======== Source data ========

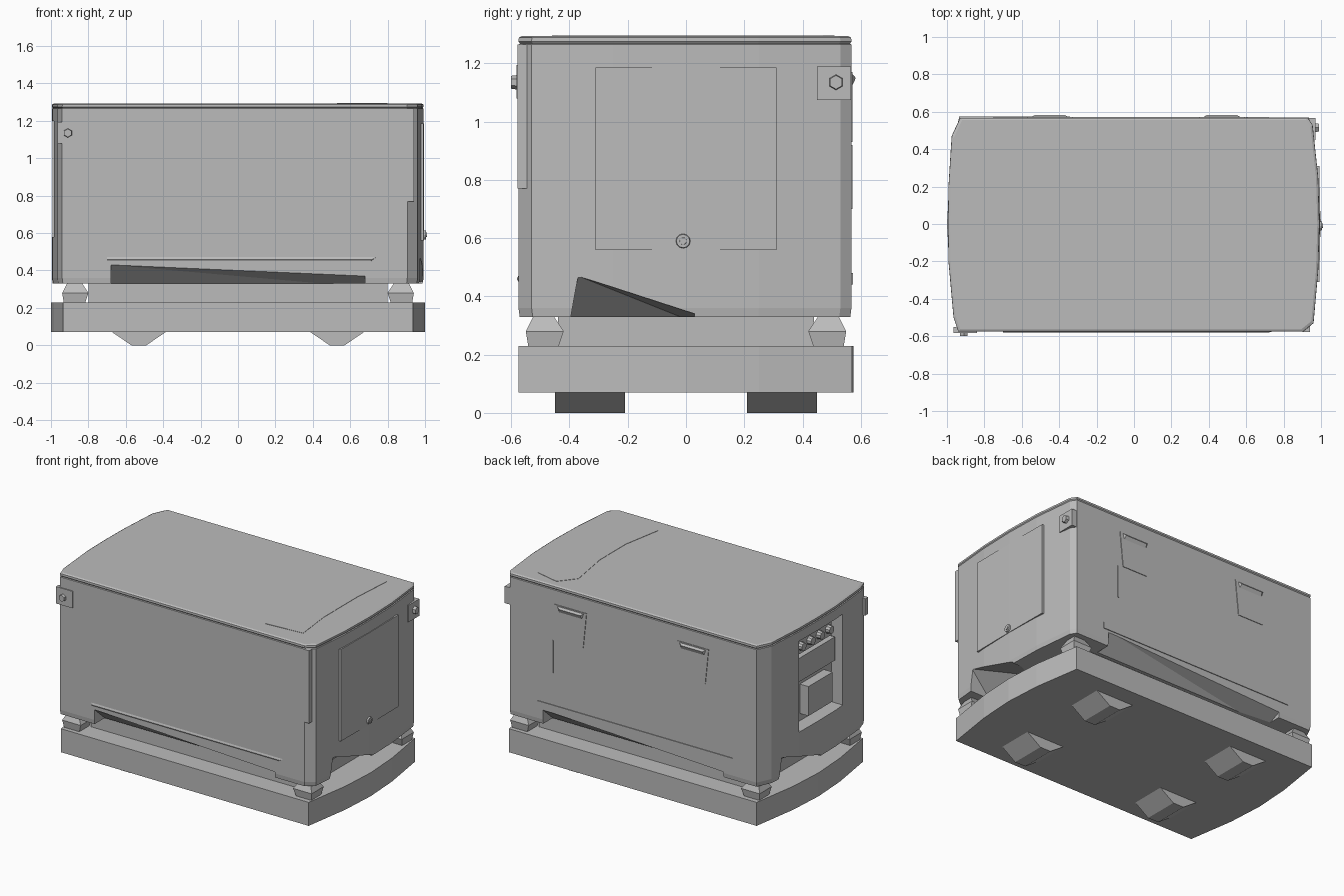
import bpy, bmesh, math
from mathutils import Vector, Matrix

if "Cube" in bpy.data.objects:
    bpy.data.objects.remove(bpy.data.objects["Cube"], do_unlink=True)

grey = bpy.data.materials.new("plain_grey")
grey.use_nodes = True
grey.diffuse_color = (0.5, 0.5, 0.5, 1)
grey.node_tree.nodes["Principled BSDF"].inputs["Base Color"].default_value = (0.5, 0.5, 0.5, 1)


def finish(name, bm):
    bmesh.ops.recalc_face_normals(bm, faces=bm.faces)
    mesh = bpy.data.meshes.new(name)
    bm.to_mesh(mesh)
    bm.free()
    mesh.materials.append(grey)
    obj = bpy.data.objects.new(name, mesh)
    bpy.context.collection.objects.link(obj)
    return obj


def hull(name, points):
    bm = bmesh.new()
    for p in points:
        bm.verts.new(p)
    bmesh.ops.convex_hull(bm, input=bm.verts)
    bmesh.ops.dissolve_limit(bm, angle_limit=0.01, verts=bm.verts, edges=bm.edges)
    return finish(name, bm)


def box(name, x, y, z):
    return hull(name, [(a, b, c) for a in x for b in y for c in z])


def loft(name, outline, levels):
    """Stack scaled copies of a plan outline; levels are (height, inset)."""
    bm = bmesh.new()
    rings = []
    for z, inset in levels:
        rings.append([bm.verts.new((x * (1 - inset), y * (1 - inset * 1.7), z)) for x, y in outline])
    n = len(outline)
    for low, high in zip(rings, rings[1:]):
        for i in range(n):
            bm.faces.new((low[i], low[(i + 1) % n], high[(i + 1) % n], high[i]))
    bm.faces.new(rings[0])
    bm.faces.new(rings[-1])
    return finish(name, bm)


def cylinder(name, centre, axis, radius, depth, sides=12):
    bm = bmesh.new()
    turn = Vector(axis).to_track_quat('Z', 'Y').to_matrix().to_4x4()
    bmesh.ops.create_cone(bm, cap_ends=True, segments=sides, radius1=radius, radius2=radius * 0.85,
                          depth=depth, matrix=Matrix.Translation(centre) @ turn)
    return finish(name, bm)


def cut(target, cutter):
    cutter.hide_render = True
    mod = target.modifiers.new("cut", 'BOOLEAN')
    mod.operation = 'DIFFERENCE'
    mod.solver = 'EXACT'
    mod.object = cutter
    bpy.context.view_layer.objects.active = target
    bpy.ops.object.modifier_apply(modifier=mod.name)
    bpy.data.objects.remove(cutter, do_unlink=True)


# Base tray with bowed ends
end = [(0.935, -0.575), (0.985, -0.25), (1.0, 0), (0.985, 0.25), (0.935, 0.57)]
tray_outline = end + [(-x, -y) for x, y in end]
loft("base_tray", tray_outline, [(0.07, 0), (0.23, 0)])

# Feet under the tray and vibration mounts above it
for sx in (-1, 1):
    for sy in (-1, 1):
        hull("foot", [(sx * x, sy * y, z) for z, xs in ((0.075, (0.38, 0.68)), (0.0, (0.49, 0.57)))
                      for x in xs for y in (0.21, 0.45)])
        hull("vibration_mount", [(sx * x, sy * y, z) for z, xs, ys in
             ((0.22, (0.82, 0.93), (0.44, 0.54)), (0.28, (0.8, 0.94), (0.42, 0.55)),
              (0.34, (0.84, 0.91), (0.46, 0.52))) for x in xs for y in ys])
box("inner_chassis", (-0.8, 0.8), (-0.44, 0.44), (0.22, 0.34))

# Housing with bowed ends, chamfered corners and a thin roof edge
body_outline = [(0.905, -0.575), (0.96, -0.53), (0.985, -0.25), (0.992, 0), (0.985, 0.25),
                (0.955, 0.53), (0.93, 0.568), (-0.93, 0.568), (-0.975, 0.47),
                (-0.992, 0.2), (-0.995, 0), (-0.992, -0.2), (-0.965, -0.5), (-0.94, -0.575)]
housing = loft("housing", body_outline, [(0.33, 0.004), (0.36, 0), (1.265, 0), (1.27, 0.008)])
loft("roof", body_outline, [(1.265, 0.008), (1.275, 0), (1.288, 0.001), (1.294, 0.012)])

# Sloping wedge openings along the lower edge of the housing
for s in (-1, 1):
    cut(housing, hull("side_cutter", [(s * x, s * y, z) for x, y, z in
        ((-0.68, -0.7, 0.43), (0.68, -0.7, 0.37), (-0.68, -0.575, 0.43), (0.68, -0.575, 0.37),
         (-0.68, -0.44, 0.31), (0.68, -0.44, 0.31), (-0.68, -0.7, 0.3), (0.68, -0.7, 0.3))]))
    cut(housing, hull("end_cutter", [(s * x, s * y, z) for x, y, z in
        ((1.1, -0.37, 0.47), (1.1, 0.03, 0.34), (0.98, -0.37, 0.47), (0.98, 0.03, 0.34),
         (0.8, -0.4, 0.31), (0.8, 0.03, 0.31), (1.1, -0.4, 0.3), (1.1, 0.03, 0.3))]))

# Control recess in one end
cut(housing, box("recess_cutter", (-1.1, -0.9), (-0.28, 0.2), (0.58, 1.2)))
box("control_panel", (-0.94, -0.89), (-0.26, 0.18), (0.88, 1.04))
box("outlet_box", (-0.965, -0.89), (-0.2, 0.06), (0.63, 0.83))
box("breaker_strip", (-0.93, -0.89), (-0.24, 0.16), (1.06, 1.17))
for i in range(4):
    cylinder("control_knob", (-0.94, -0.2 + i * 0.1, 1.115), (-1, 0, 0), 0.03, 0.04, 10)

# Front panel lip and flush seam strips
hull("front_lip", [(x, y, z) for x, y, z in
     ((-0.7, -0.57, 0.44), (0.7, -0.57, 0.44), (-0.7, -0.58, 0.46), (0.72, -0.58, 0.46),
      (-0.7, -0.57, 0.485), (0.76, -0.57, 0.485))])
box("back_lip", (-0.75, 0.72), (0.56, 0.573), (0.44, 0.48))
box("corner_strip", (0.9, 0.94), (-0.578, -0.53), (0.77, 1.265))

# Service door and lock on the other end
hull("service_door", [(x, s * y, z) for x, y in ((0.992, 0.31), (0.995, 0), (0.97, 0.31))
                      for s in (-1, 1) for z in (0.56, 1.185)])
cylinder("door_lock", (0.995, -0.01, 0.59), (1, 0, 0), 0.027, 0.02)
cylinder("lock_core", (1.0, -0.01, 0.59), (1, 0, 0), 0.014, 0.02)

# Corner lifting brackets with bolts
box("front_bracket", (-0.965, -0.84), (-0.582, -0.55), (1.08, 1.195))
cylinder("front_bolt", (-0.91, -0.585, 1.135), (0, -1, 0), 0.026, 0.03, 6)
box("end_bracket", (0.93, 0.97), (0.45, 0.566), (1.075, 1.19))
cylinder("end_bolt", (0.975, 0.515, 1.135), (1, 0, 0), 0.028, 0.03, 6)

# Tapered grab handles on the back
for x in (-0.45, 0.47):
    hull("grab_handle_plate", [(x + s * w, y, z) for s in (-1, 1) for y in (0.56, 0.572)
                               for w, z in ((0.12, 1.17), (0.095, 0.93))])
    hull("grab_handle_lip", [(x + s * w, y, z) for s in (-1, 1)
                             for w, y, z in ((0.11, 0.565, 1.17), (0.08, 0.583, 1.15), (0.09, 0.565, 1.11))])
box("back_seam", (0.6, 0.608), (0.56, 0.572), (0.7, 0.92))

# Waisted hatch on the roof
hatch = [(0.53, -0.46), (0.8, -0.44), (0.77, -0.18), (0.77, 0.18), (0.79, 0.47),
         (0.62, 0.51), (0.53, 0.4), (0.58, 0.1), (0.58, -0.18)]
loft("roof_hatch", hatch, [(1.288, 0), (1.296, 0)])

========

* [Task description] Beginning from the line that contains "0.18), (0.88, 1.04))", give each line again exactly, through the final line of the records.

* [Reply to the task]
box("control_panel", (-0.94, -0.89), (-0.26, 0.18), (0.88, 1.04))
box("outlet_box", (-0.965, -0.89), (-0.2, 0.06), (0.63, 0.83))
box("breaker_strip", (-0.93, -0.89), (-0.24, 0.16), (1.06, 1.17))
for i in range(4):
    cylinder("control_knob", (-0.94, -0.2 + i * 0.1, 1.115), (-1, 0, 0), 0.03, 0.04, 10)

# Front panel lip and flush seam strips
hull("front_lip", [(x, y, z) for x, y, z in
     ((-0.7, -0.57, 0.44), (0.7, -0.57, 0.44), (-0.7, -0.58, 0.46), (0.72, -0.58, 0.46),
      (-0.7, -0.57, 0.485), (0.76, -0.57, 0.485))])
box("back_lip", (-0.75, 0.72), (0.56, 0.573), (0.44, 0.48))
box("corner_strip", (0.9, 0.94), (-0.578, -0.53), (0.77, 1.265))

# Service door and lock on the other end
hull("service_door", [(x, s * y, z) for x, y in ((0.992, 0.31), (0.995, 0), (0.97, 0.31))
                      for s in (-1, 1) for z in (0.56, 1.185)])
cylinder("door_lock", (0.995, -0.01, 0.59), (1, 0, 0), 0.027, 0.02)
cylinder("lock_core", (1.0, -0.01, 0.59), (1, 0, 0), 0.014, 0.02)

# Corner lifting brackets with bolts
box("front_bracket", (-0.965, -0.84), (-0.582, -0.55), (1.08, 1.195))
cylinder("front_bolt", (-0.91, -0.585, 1.135), (0, -1, 0), 0.026, 0.03, 6)
box("end_bracket", (0.93, 0.97), (0.45, 0.566), (1.075, 1.19))
cylinder("end_bolt", (0.975, 0.515, 1.135), (1, 0, 0), 0.028, 0.03, 6)

# Tapered grab handles on the back
for x in (-0.45, 0.47):
    hull("grab_handle_plate", [(x + s * w, y, z) for s in (-1, 1) for y in (0.56, 0.572)
                               for w, z in ((0.12, 1.17), (0.095, 0.93))])
    hull("grab_handle_lip", [(x + s * w, y, z) for s in (-1, 1)
                             for w, y, z in ((0.11, 0.565, 1.17), (0.08, 0.583, 1.15), (0.09, 0.565, 1.11))])
box("back_seam", (0.6, 0.608), (0.56, 0.572), (0.7, 0.92))

# Waisted hatch on the roof
hatch = [(0.53, -0.46), (0.8, -0.44), (0.77, -0.18), (0.77, 0.18), (0.79, 0.47),
         (0.62, 0.51), (0.53, 0.4), (0.58, 0.1), (0.58, -0.18)]
loft("roof_hatch", hatch, [(1.288, 0), (1.296, 0)])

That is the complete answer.